- _What is being asked_
Copy exactly the lines of the data below that run from the line holding "return half +" through the line holding "bottom=(0, -.20, .50), top=(0, 0, 1.235))", both ends included.
========================================
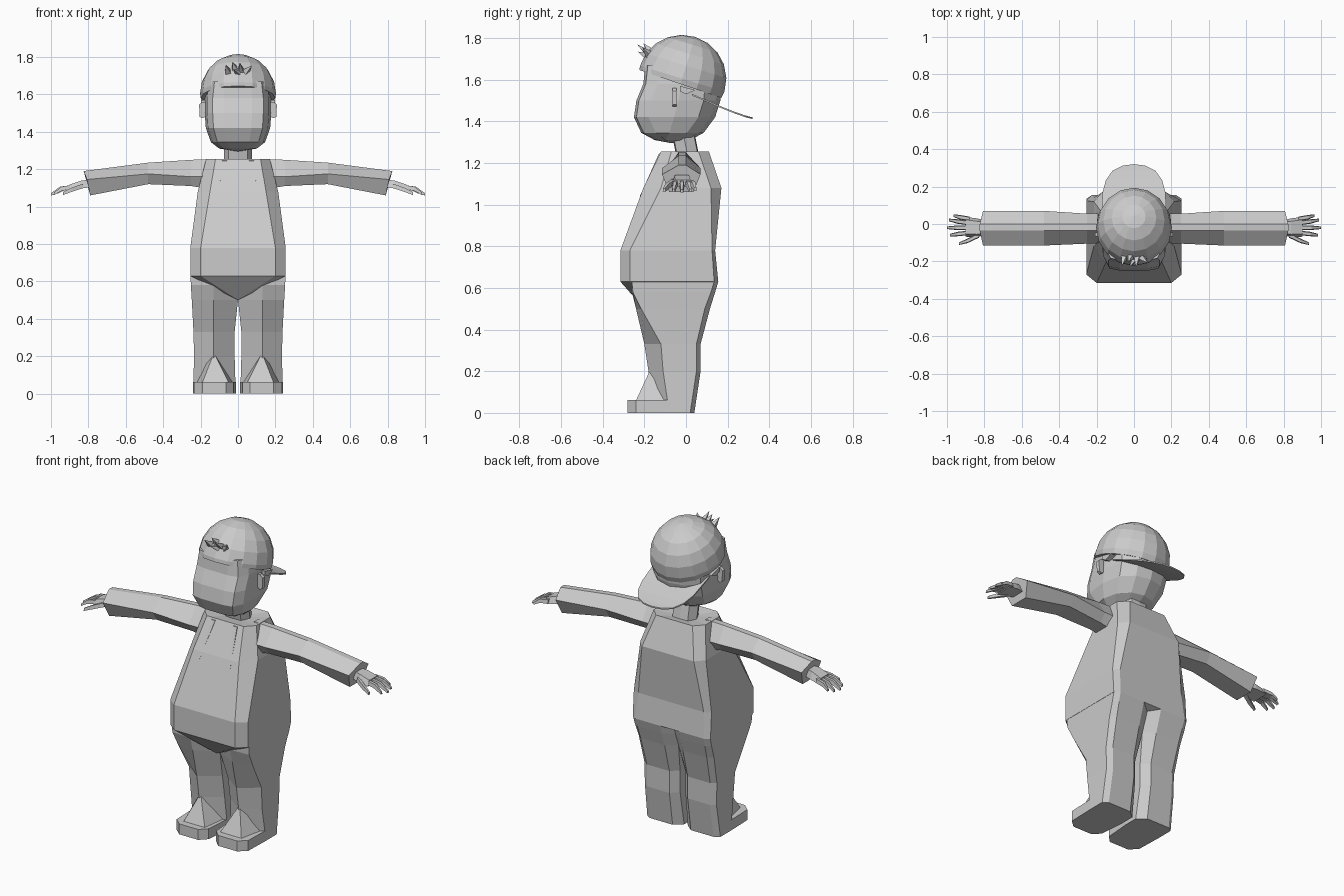
import bpy, bmesh, math
from mathutils import Vector, Matrix

if "Cube" in bpy.data.objects:
    bpy.data.objects.remove(bpy.data.objects["Cube"])

grey = bpy.data.materials.new("plain_grey")
grey.diffuse_color = (0.6, 0.6, 0.6, 1)
grey.use_nodes = True
grey.node_tree.nodes["Principled BSDF"].inputs["Base Color"].default_value = grey.diffuse_color


def finish(name, bm):
    bmesh.ops.recalc_face_normals(bm, faces=bm.faces)
    me = bpy.data.meshes.new(name)
    bm.to_mesh(me)
    bm.free()
    me.materials.append(grey)
    ob = bpy.data.objects.new(name, me)
    bpy.context.collection.objects.link(ob)
    return ob


def loft(name, rings, bottom=None, top=None):
    """Skin equal-length rings; ends close flat or run to a pole."""
    bm = bmesh.new()
    vr = [[bm.verts.new(p) for p in r] for r in rings]
    n = len(vr[0])
    for a, b in zip(vr, vr[1:]):
        for i in range(n):
            bm.faces.new((a[i], a[(i + 1) % n], b[(i + 1) % n], b[i]))
    for ring, pole in ((vr[0], bottom), (vr[-1], top)):
        if pole:
            p = bm.verts.new(pole)
            for i in range(n):
                bm.faces.new((ring[i], ring[(i + 1) % n], p))
        else:
            bm.faces.new(ring)
    return finish(name, bm)


def both(half):
    """Complete a ring from its right half (first and last points on x = 0)."""
    return half + [(-x, y, z) for x, y, z in half[-2:0:-1]]


# Torso: (z, front x, front y, side x, side front y, side back y, back x, back y)
torso = [(.63, .20, -.315, .255, -.27, .135, .225, .155),
         (.78, .20, -.315, .255, -.27, .125, .215, .14),
         (1.08, .15, -.205, .215, -.12, .12, .17, .17),
         (1.255, .12, -.12, .17, -.07, .06, .12, .11)]
loft("torso", [both([(0, yf, z), (xf, yf, z), (xs, sf, z), (xs, sb, z), (xb, yb, z), (0, yb, z)])
               for z, xf, yf, xs, sf, sb, xb, yb in torso],
     bottom=(0, -.20, .50), top=(0, 0, 1.235))

# Legs: (z, ridge y, outer x, outer front y, outer back y, back y, inner x, inner front y)
legs = [(0, -.17, .24, -.08, .02, .04, .012, -.08),
        (.20, -.18, .235, -.11, .05, .07, .018, -.10),
        (.33, -.20, .238, -.12, .05, .07, .018, -.12),
        (.50, -.24, .247, -.215, .09, .115, .0, -.17),
        (.58, -.26, .252, -.255, .12, .14, .0, -.19),
        (.63, -.26, .254, -.26, .135, .155, .0, -.19)]
for s, side in ((1, "left"), (-1, "right")):
    loft(side + "_leg", [[(s * x, y, z) for x, y in
         ((.13, ry), (xo, yf), (xo, yb), (xo - .03, by), (.06, by), (xi, yb - .02), (xi, iy))]
        for z, ry, xo, yf, yb, by, xi, iy in legs])

    # Shoe with chamfered toe and a sloped instep up the shin
    sole = [(.012, -.08), (.025, -.24), (.065, -.28), (.19, -.28), (.235, -.24), (.24, -.08)]
    loft(side + "_shoe", [[(s * x, y, 0) for x, y in sole], [(s * x, y, .062) for x, y in sole]])
    loft(side + "_instep", [[(s * x, y, .06) for x, y in
         ((.03, -.1), (.05, -.24), (.19, -.24), (.22, -.1))],
        [(s * x, y, z) for x, y, z in
         ((.10, -.12, .2), (.12, -.175, .2), (.135, -.175, .2), (.16, -.12, .2))]])

    # Sleeve: (top x, bottom x, top z, mid z, low z, front y, back y)
    arm = [(.13, .13, 1.255, 1.16, 1.09, -.10, .055),
           (.25, .25, 1.25, 1.16, 1.11, -.105, .055),
           (.48, .48, 1.235, 1.175, 1.12, -.115, .07),
           (.825, .79, 1.19, 1.145, 1.06, -.115, .07)]
    loft(side + "_sleeve", [[(s * a, -.035, zt), (s * a, 0, zt), (s * (a + b) / 2, yb, zm),
                             (s * b, yb - .035, zl), (s * b, yf + .035, zl),
                             (s * (a + b) / 2, yf, zm)]
                            for a, b, zt, zm, zl, yf, yb in arm])

    # Hand: flat palm and five tapering fingers
    def slab(x, y, w, z, h):
        return [(s * x, y - w, z - h), (s * x, y + w, z - h),
                (s * x, y + w * .7, z + h), (s * x, y - w * .7, z + h)]
    loft(side + "_palm", [slab(.78, -.02, .035, 1.125, .022), slab(.84, -.02, .05, 1.118, .02),
                          slab(.90, -.015, .053, 1.102, .016)])
    for name, y0, x1, y1, z1 in (("little", .028, .965, .045, 1.075), ("ring", .005, .99, .022, 1.068),
                                 ("middle", -.02, 1.0, -.02, 1.065), ("index", -.047, .985, -.06, 1.068)):
        loft(f"{side}_{name}_finger", [slab(.88, y0, .012, 1.105, .011),
             slab((.9 + x1) / 2, (y0 + y1) / 2, .012, 1.096, .011), slab(x1, y1, .007, z1, .007)])
    loft(side + "_thumb", [slab(.83, -.06, .014, 1.11, .012), slab(.89, -.09, .012, 1.09, .011),
                           slab(.935, -.105, .007, 1.07, .008)])

    # Shirt cord hanging from the collar
    loft(side + "_cord", [[(s * x, y, z) for x, y, z in r] for r in (
        [(.06, -.10, 1.25), (.085, -.10, 1.25), (.085, -.13, 1.245), (.06, -.13, 1.245)],
        [(.098, -.21, 1.04), (.104, -.21, 1.04), (.104, -.222, 1.04), (.098, -.222, 1.04)])])

    # Ear plate and the tuft of hair behind it
    ear = [(.165, 1.485), (.19, 1.472), (.205, 1.48), (.208, 1.545), (.19, 1.56), (.165, 1.56)]
    loft(side + "_ear", [[(s * x, y, z) for x, z in ear] for y in (-.066, -.045)])
    loft(side + "_side_hair", [[(s * x, y, z) for y, z in ((-.03, 1.57), (-.03, 1.545), (.0, 1.53),
                                                          (.045, 1.55))] for x in (.16, .198)])

# Neck, leaning back towards the collar
loft("neck", [both([(0, c - .055, z), (.05, c - .05, z), (.075, c, z), (.05, c + .05, z), (0, c + .055, z)])
              for c, z in ((.015, 1.20), (-.015, 1.35))])

# Head: (z, half width, front y, back y), flat-faced and round behind
head = [(1.31, .10, -.15, .02), (1.345, .145, -.215, .085), (1.42, .172, -.25, .14),
        (1.50, .178, -.238, .165), (1.58, .178, -.205, .172), (1.67, .165, -.195, .16)]
loft("head", [both([(0, f, z + .0), (w * .42, f, z), (w * .76, f + .012, z), (w * .93, f + .07, z),
                    (w, f * .35 + b * .65 - .06, z), (w * .88, b - .08, z),
                    (w * .5, b - .02, z), (0, b, z)])
              for z, w, f, b in head], bottom=(0, -.07, 1.295))

# Cap dome: faceted ball cut along a plane that drops towards the back
bm = bmesh.new()
bmesh.ops.create_uvsphere(bm, u_segments=16, v_segments=10, radius=1)
bmesh.ops.transform(bm, verts=bm.verts, matrix=Matrix.Translation((0, -.018, 1.605)) @
                    Matrix.Rotation(math.radians(-17), 4, 'X') @ Matrix.Diagonal((.203, .212, .21, 1)))
cut = bmesh.ops.bisect_plane(bm, geom=bm.verts[:] + bm.edges[:] + bm.faces[:],
                             plane_co=(0, 0, 1.57), plane_no=(0, .34, 1), clear_inner=True)
bmesh.ops.holes_fill(bm, edges=[e for e in bm.edges if e.is_boundary])
finish("cap", bm)

# Cap brim at the back, arched across and sloping down
outline = [(.175, .03), (.168, .17), (.15, .235), (.115, .285), (.06, .312), (0, .32)]
outline += [(-x, y) for x, y in outline[-2::-1]]


def brim_ring(lift):
    return [(x, y, 1.56 - .44 * y - .5 * x * x + lift) for x, y in outline]


bm = bmesh.new()
top, low = ([bm.verts.new(p) for p in brim_ring(h)] for h in (0, -.008))
n = len(top)
for row in (top, low):
    for i in range(n // 2):
        quad = [row[i], row[i + 1], row[n - 2 - i], row[n - 1 - i]]
        bm.faces.new(list(dict.fromkeys(quad)))
for i in range(n):
    bm.faces.new((top[i], top[(i + 1) % n], low[(i + 1) % n], low[i]))
finish("cap_brim", bm)

# Hair spikes poking through the front opening of the cap
spikes = [((-.055, -.185, 1.725), (-.065, -.225, 1.76)), ((-.02, -.18, 1.745), (-.03, -.205, 1.775)),
          ((.015, -.185, 1.73), (.01, -.235, 1.77)), ((.05, -.185, 1.73), (.075, -.21, 1.755)),
          ((.0, -.19, 1.715), (-.025, -.232, 1.735))]
for i, (base, tip) in enumerate(spikes):
    b, t = Vector(base), Vector(tip)
    d = (t - b).normalized()
    u = d.orthogonal().normalized() * .026
    v = d.cross(u)
    r = b - d * .025
    loft(f"hair_spike_{i + 1}", [[r + u, r + v, r - u, r - v]], top=t)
========================================
- _Result for this task_
    return half + [(-x, y, z) for x, y, z in half[-2:0:-1]]


# Torso: (z, front x, front y, side x, side front y, side back y, back x, back y)
torso = [(.63, .20, -.315, .255, -.27, .135, .225, .155),
         (.78, .20, -.315, .255, -.27, .125, .215, .14),
         (1.08, .15, -.205, .215, -.12, .12, .17, .17),
         (1.255, .12, -.12, .17, -.07, .06, .12, .11)]
loft("torso", [both([(0, yf, z), (xf, yf, z), (xs, sf, z), (xs, sb, z), (xb, yb, z), (0, yb, z)])
               for z, xf, yf, xs, sf, sb, xb, yb in torso],
     bottom=(0, -.20, .50), top=(0, 0, 1.235))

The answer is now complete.